RECORDS TO PROCESS Start Marker

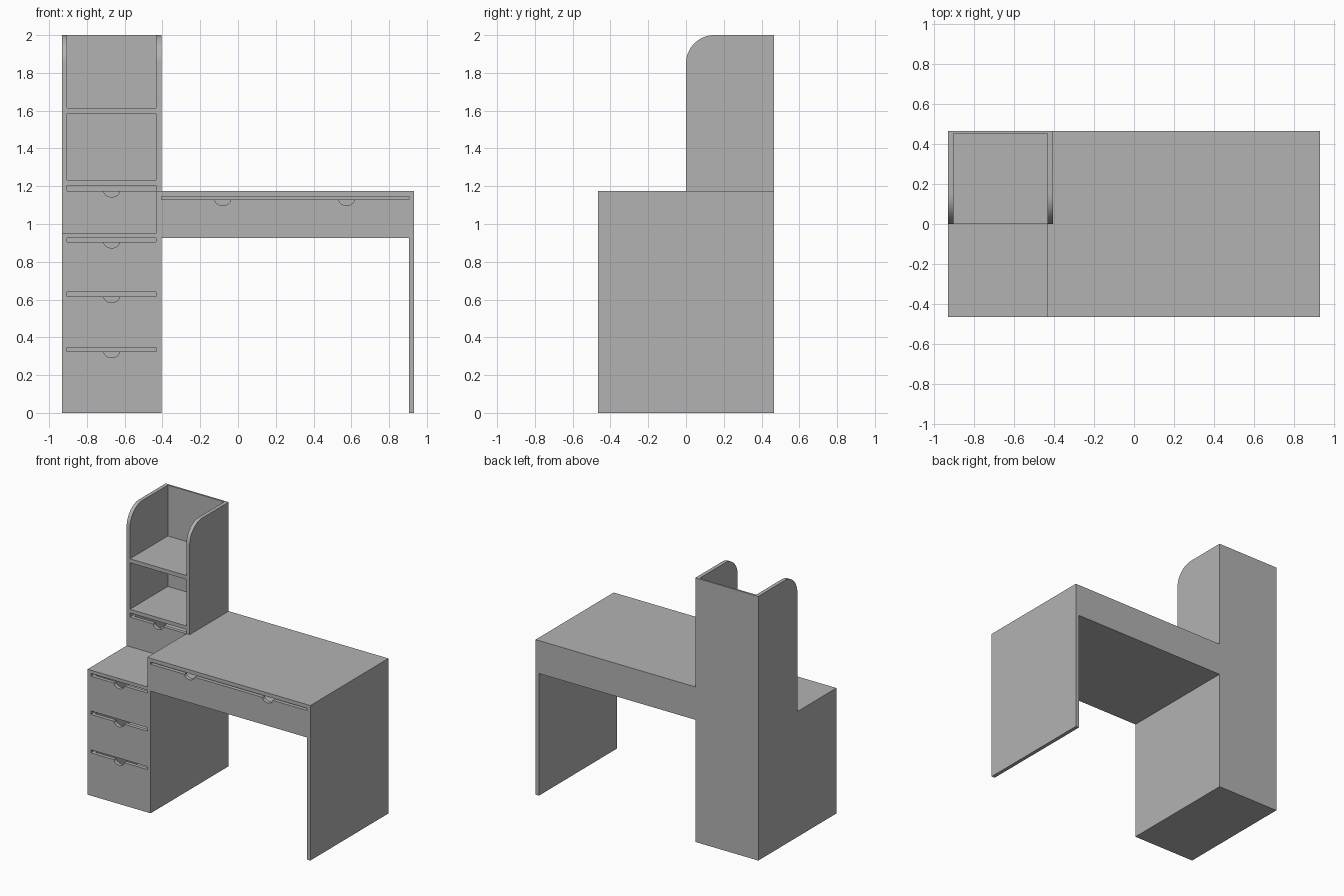
import bpy
import bmesh
from math import cos, sin, pi
from mathutils import Vector

if "Cube" in bpy.data.objects:
    bpy.data.objects.remove(bpy.data.objects["Cube"])

# Single painted grey finish
grey = bpy.data.materials.new("grey")
grey.use_nodes = True
colour = (0.45, 0.45, 0.45, 1)
grey.diffuse_color = colour
grey.node_tree.nodes["Principled BSDF"].inputs["Base Color"].default_value = colour

# Main measures
LEFT, RIGHT = -0.933, 0.933      # outer sides
CAB = -0.405                     # outer side of the cabinet next to the desk
T = 0.028                        # board thickness
BACK, FRONT = 0.467, -0.467
THIN = 0.014                     # back panel thickness
CAB_TOP, DESK_TOP, DESK_LOW, TOP = 0.95, 1.174, 0.925, 2.0
IN_L, IN_R = LEFT + T, CAB - T   # inside of the cabinet
DESK_R = RIGHT - T


def prism(name, points, direction):
    """Extrude a closed outline of 3D points along a direction."""
    bm = bmesh.new()
    face = bm.faces.new([bm.verts.new(p) for p in points])
    grown = bmesh.ops.extrude_face_region(bm, geom=[face])["geom"]
    bmesh.ops.translate(bm, vec=Vector(direction),
                        verts=[v for v in grown if isinstance(v, bmesh.types.BMVert)])
    bmesh.ops.recalc_face_normals(bm, faces=bm.faces)
    mesh = bpy.data.meshes.new(name)
    bm.to_mesh(mesh)
    bm.free()
    mesh.materials.append(grey)
    obj = bpy.data.objects.new(name, mesh)
    bpy.context.collection.objects.link(obj)
    return obj


def board(name, x0, x1, y0, y1, z0, z1):
    outline = [(x0, y0, z0), (x1, y0, z0), (x1, y1, z0), (x0, y1, z0)]
    return prism(name, outline, (0, 0, z1 - z0))


def side_panel(name, x, step):
    """Deep lower part and a shallow upper part with a rounded front corner."""
    r = 0.15
    outline = [(FRONT, 0), (BACK, 0), (BACK, TOP)]
    for i in range(17):
        a = pi / 2 * (1 + i / 16)
        outline.append((r + r * cos(a), TOP - r + r * sin(a)))
    outline += [(0, step), (FRONT, step)]
    obj = prism(name, [(x, y, z) for y, z in outline], (T, 0, 0))
    bpy.ops.object.select_all(action="DESELECT")
    obj.select_set(True)
    bpy.context.view_layer.objects.active = obj
    bpy.ops.object.shade_smooth_by_angle(angle=pi / 6)


def drawer(name, x0, x1, y, z0, z1, grips):
    """Front with finger notches in its top edge, and an open tray behind it."""
    half, deep, wall = 0.042, 0.031, 0.015
    outline = [(x0, z0), (x1, z0), (x1, z1)]
    for g in sorted(grips, reverse=True):
        outline += [(g + half * cos(pi * i / 12), z1 - deep * sin(pi * i / 12))
                    for i in range(13)]
    outline.append((x0, z1))
    prism(name + "_front", [(px, y, pz) for px, pz in outline], (0, T, 0))
    y0, y1 = y + T, BACK - THIN
    board(name + "_base", x0, x1, y0, y1, z0, z0 + wall)
    board(name + "_left_wall", x1 - wall, x1, y0, y1, z0 + wall, z1)
    board(name + "_right_wall", x0, x0 + wall, y0, y1, z0 + wall, z1)
    board(name + "_back_wall", x0 + wall, x1 - wall, y1 - wall, y1, z0 + wall, z1)


# Cabinet and tower carcass
side_panel("cabinet_outer_side", LEFT, CAB_TOP)
side_panel("cabinet_inner_side", IN_R, DESK_TOP)
board("tower_back", IN_L, IN_R, BACK - THIN, BACK, 0, TOP)
for name, y, z0, z1 in (("cabinet_floor", FRONT, 0, 0.025),
                        ("lower_divider", FRONT, 0.347, 0.37),
                        ("upper_divider", FRONT, 0.641, 0.665),
                        ("cabinet_top", FRONT, DESK_LOW, CAB_TOP),
                        ("lower_shelf", 0, 1.205, 1.233),
                        ("upper_shelf", 0, 1.585, 1.615)):
    board(name, IN_L, IN_R, y, BACK - THIN, z0, z1)

# Cabinet and tower drawers
middle = (IN_L + IN_R) / 2
for name, y, z0, z1 in (("bottom_drawer", FRONT, 0.025, 0.324),
                        ("middle_drawer", FRONT, 0.37, 0.615),
                        ("upper_drawer", FRONT, 0.665, 0.904),
                        ("tower_drawer", 0, CAB_TOP, DESK_TOP)):
    drawer(name, IN_L, IN_R, y, z0, z1, [middle])

# Desk
board("desk_top", CAB, DESK_R, FRONT, BACK, 1.145, DESK_TOP)
board("desk_back", CAB, DESK_R, BACK - THIN, BACK, DESK_LOW, 1.145)
board("desk_end_panel", DESK_R, RIGHT, FRONT, BACK, 0, DESK_TOP)
drawer("desk_drawer", CAB, DESK_R, FRONT, DESK_LOW, 1.129, [-0.08, 0.575])
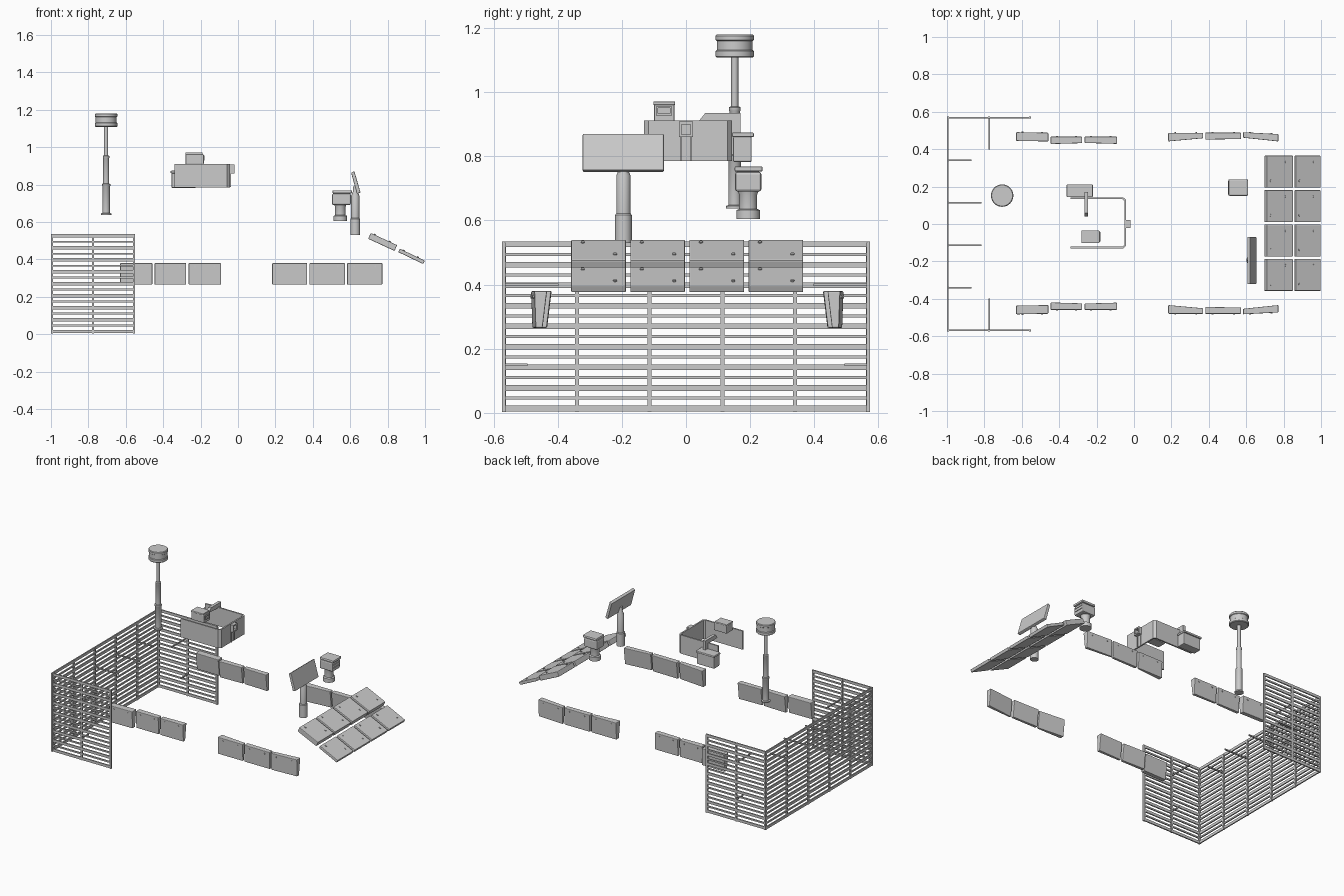
import bpy, bmesh, math
from mathutils import Vector, Matrix

if "Cube" in bpy.data.objects:
    bpy.data.objects.remove(bpy.data.objects["Cube"])

CY = 0.004   # symmetry line of the hull parts


def finish(name, bm, bevel=0, smooth=False):
    bmesh.ops.recalc_face_normals(bm, faces=bm.faces)
    me = bpy.data.meshes.new(name)
    bm.to_mesh(me)
    bm.free()
    ob = bpy.data.objects.new(name, me)
    bpy.context.collection.objects.link(ob)
    if bevel:
        m = ob.modifiers.new("bevel", 'BEVEL')
        m.width, m.segments, m.limit_method = bevel, 2, 'ANGLE'
    if smooth:
        bpy.context.view_layer.objects.active = ob
        ob.select_set(True)
        bpy.ops.object.shade_smooth_by_angle(angle=math.radians(35))
        ob.select_set(False)
    return ob


def add_box(bm, x0, x1, y0, y1, z0, z1):
    m = Matrix.Translation(((x0+x1)/2, (y0+y1)/2, (z0+z1)/2)) @ Matrix.Diagonal((x1-x0, y1-y0, z1-z0, 1))
    bmesh.ops.create_cube(bm, size=1, matrix=m)


def box(name, *b, bevel=0):
    bm = bmesh.new()
    add_box(bm, *b)
    return finish(name, bm, bevel)


def lathe(name, x, y, profile, n=32):
    bm = bmesh.new()
    rings = [[bm.verts.new((x+r*math.cos(2*math.pi*i/n), y+r*math.sin(2*math.pi*i/n), z))
              for i in range(n)] for r, z in profile]
    for a, b in zip(rings, rings[1:]):
        for i in range(n):
            bm.faces.new((a[i], a[(i+1) % n], b[(i+1) % n], b[i]))
    bm.faces.new(rings[0])
    bm.faces.new(rings[-1])
    return finish(name, bm, smooth=True)


def prism(name, pts, d, bevel=0):
    bm = bmesh.new()
    a = [bm.verts.new(p) for p in pts]
    b = [bm.verts.new(Vector(p)+Vector(d)) for p in pts]
    bm.faces.new(a)
    bm.faces.new(b)
    for i in range(len(a)):
        j = (i+1) % len(a)
        bm.faces.new((a[i], a[j], b[j], b[i]))
    return finish(name, bm, bevel)


# slat cage: three-sided rear screen
bm = bmesh.new()
Y, X0, X1 = 0.573, -1.0, -0.55
for i in range(17):
    h = 0.009 if i % 2 == 0 else 0.005
    z = 0.014 + i*0.032
    add_box(bm, X0, X0+0.008, -Y, Y, z-h, z+h)
    for s in (-1, 1):
        ya, yb = sorted((s*Y, s*(Y-0.008)))
        add_box(bm, X0, X1, ya, yb, z-h, z+h)
finish("slat_bars", bm)
bm = bmesh.new()
for i in range(6):
    y = -0.567 + i*0.2268
    add_box(bm, X0, X0+0.01, y-0.006, y+0.006, 0.003, 0.532)
for x in (-0.994, -0.775, -0.556):
    for s in (-1, 1):
        ya, yb = sorted((s*(Y+0.001), s*(Y-0.01)))
        add_box(bm, x-0.006, x+0.006, ya, yb, 0.003, 0.532)
finish("slat_uprights", bm)
bm = bmesh.new()
for y, l in ((0.34, 0.13), (0.113, 0.185)):
    for s in (-1, 1):
        add_box(bm, X0, X0+l, s*y-0.004, s*y+0.004, 0.396, 0.404)
for s in (-1, 1):
    for z, l in ((0.40, 0.175), (0.15, 0.078)):
        ya, yb = sorted((s*Y, s*(Y-l)))
        add_box(bm, -0.778, -0.771, ya, yb, z-0.004, z+0.004)
finish("slat_brackets", bm)

# side armour blocks: x range, outer y at each end, inner top y at each end
blocks = [(-0.63, -0.458, .487, .484, .440, .437), (-0.446, -0.277, .463, .463, .423, .428),
          (-0.264, -0.091, .463, .463, .429, .424), (0.183, 0.37, .484, .484, .437, .454),
          (0.382, 0.572, .485, .485, .447, .450), (0.583, 0.772, .487, .477, .457, .437)]
for s in (-1, 1):
    for k, (xa, xb, oa, ob_, ia, ib) in enumerate(blocks):
        bm = bmesh.new()
        v = {}
        for x, o, i in ((xa, oa, ia), (xb, ob_, ib)):
            for z, do, di in ((0.265, -0.004, 0.014), (0.38, 0, 0)):
                v[x, z, 0] = bm.verts.new((x, CY+s*(o+do), z))
                v[x, z, 1] = bm.verts.new((x, CY+s*(i+di), z))
        q = [v[xa, .265, 0], v[xb, .265, 0], v[xb, .38, 0], v[xa, .38, 0]]
        r = [v[xa, .265, 1], v[xb, .265, 1], v[xb, .38, 1], v[xa, .38, 1]]
        bm.faces.new(q)
        bm.faces.new(r)
        for i in range(4):
            j = (i+1) % 4
            bm.faces.new((q[i], q[j], r[j], r[i]))
        finish(f"side_block_{'front' if s < 0 else 'back'}_{k+1}", bm, 0.004)
        # bolts near the top edge
        bm = bmesh.new()
        for t in (0.2, 0.8):
            p = Vector((xa+(xb-xa)*t, CY+s*(oa+(ob_-oa)*t), 0.362))
            bmesh.ops.create_cone(bm, cap_ends=True, segments=8, radius1=0.005, radius2=0.005, depth=0.006,
                                  matrix=Matrix.Translation(p) @ Matrix.Rotation(math.pi/2, 4, 'X'))
        finish(f"side_bolts_{'front' if s < 0 else 'back'}_{k+1}", bm)

# sloped nose tiles, two rows of four
rows = [((0.71, 0.541), (0.851, 0.476), 0.034), ((0.865, 0.457), (0.999, 0.393), 0.020)]
for ri, (p, q, th) in enumerate(rows):
    d = Vector((q[0]-p[0], 0, q[1]-p[1]))
    n = Vector((d.z, 0, -d.x)).normalized()
    rot = Vector((0, 0, 1)).rotation_difference(-n).to_matrix().to_4x4()
    for c in range(4):
        y = -0.358 + c*0.1842
        a, b = Vector((p[0], y, p[1])), Vector((q[0], y, q[1]))
        prism(f"nose_tile_{ri+1}_{c+1}", [a, b, b+n*th, a+n*th], (0, 0.171, 0), 0.004)
        bm = bmesh.new()
        for t, u in ((0.15, 0.036), (0.72, 0.137)):
            o = a + d*t + Vector((0, u, 0))
            bmesh.ops.create_cone(bm, cap_ends=True, segments=10, radius1=0.006, radius2=0.006,
                                  depth=0.008, matrix=Matrix.Translation(o) @ rot)
        finish(f"nose_bolts_{ri+1}_{c+1}", bm)

# tilted display panel on its post
lathe("display_post", 0.627, -0.195, [(.026, .53), (.026, .617), (.022, .622), (.022, .74), (.012, .765), (.012, .79)])
prism("display_panel", [(0.605, -0.322, 0.862), (0.622, -0.322, 0.872), (0.655, -0.322, 0.757), (0.636, -0.322, 0.75)],
      (0, 0.253, 0), 0.004)

# sight head on a pedestal
lathe("sight_pedestal", 0.547, 0.194, [(.037, .605), (.037, .632), (.028, .636), (.028, .68), (.035, .70)])
box("sight_head", 0.503, 0.603, 0.153, 0.235, 0.69, 0.752, bevel=0.008)
box("sight_cap", 0.505, 0.61, 0.151, 0.239, 0.752, 0.769, bevel=0.006)
bm = bmesh.new()
for z in (0.715, 0.735):
    add_box(bm, 0.60, 0.607, 0.163, 0.226, z-0.003, z+0.003)
finish("sight_slots", bm)

# three-sided gun shield with rounded front corners
outer = [(-.34, -.131), (-.058, -.131), (-.042, -.117), (-.042, .129), (-.058, .143), (-.34, .143)]
inner = [(-.34, .133), (-.062, .133), (-.052, .124), (-.052, -.112), (-.062, -.121), (-.34, -.121)]
prism("gun_shield", [(x, y, 0.785) for x, y in outer+inner], (0, 0, 0.126))

# square port frame on the shield and its channel
bm = bmesh.new()
for b in ((-.022, -.014, .86, .908), (.014, .022, .86, .908), (-.014, .014, .86, .868), (-.014, .014, .9, .908)):
    add_box(bm, -0.048, -0.02, *b)
for y in (-0.016, 0.016):
    add_box(bm, -0.045, -0.037, y-0.002, y+0.002, 0.786, 0.86)
finish("port_frame", bm)

# small camera box above the shield
box("camera_box", -0.28, -0.183, -0.10, -0.036, 0.908, 0.962, bevel=0.004)
box("camera_lid", -0.282, -0.19, -0.102, -0.034, 0.96, 0.971, bevel=0.003)
bm = bmesh.new()
for b in ((-.094, -.088, .928, .955), (-.05, -.044, .928, .955), (-.088, -.05, .928, .933), (-.088, -.05, .95, .955)):
    add_box(bm, -0.186, -0.178, *b)
finish("camera_window", bm)

# equipment box behind the shield and its bracket arm
box("equipment_box", -0.355, -0.223, 0.147, 0.205, 0.782, 0.862, bevel=0.005)
box("equipment_lid", -0.36, -0.22, 0.144, 0.212, 0.86, 0.874, bevel=0.004)
prism("bracket_arm", [(-.265, .04, .91), (-.265, .06, .935), (-.265, .17, .935), (-.265, .17, .87), (-.265, .145, .87),
                      (-.265, .135, .905)], (0.02, 0, 0))

# telescopic mast with drum head
lathe("mast", -0.705, 0.152, [(.028, .637), (.028, .645), (.02, .648), (.02, .79), (.022, .793), (.022, .803), (.016, .805),
                              (.016, .94), (.018, .943), (.018, .953), (.011, .956), (.011, 1.11)])
lathe("mast_drum", -0.705, 0.152, [(.056, 1.108), (.06, 1.112), (.06, 1.128), (.056, 1.131), (.056, 1.16), (.06, 1.163),
                                   (.06, 1.176), (.056, 1.18)], 40)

RECORDS TO PROCESS End Marker

WHAT YOU NEED TO DO
Some lines of the data may hold the word "thickness". Say how many do, with nothing else.

OUTPUT
2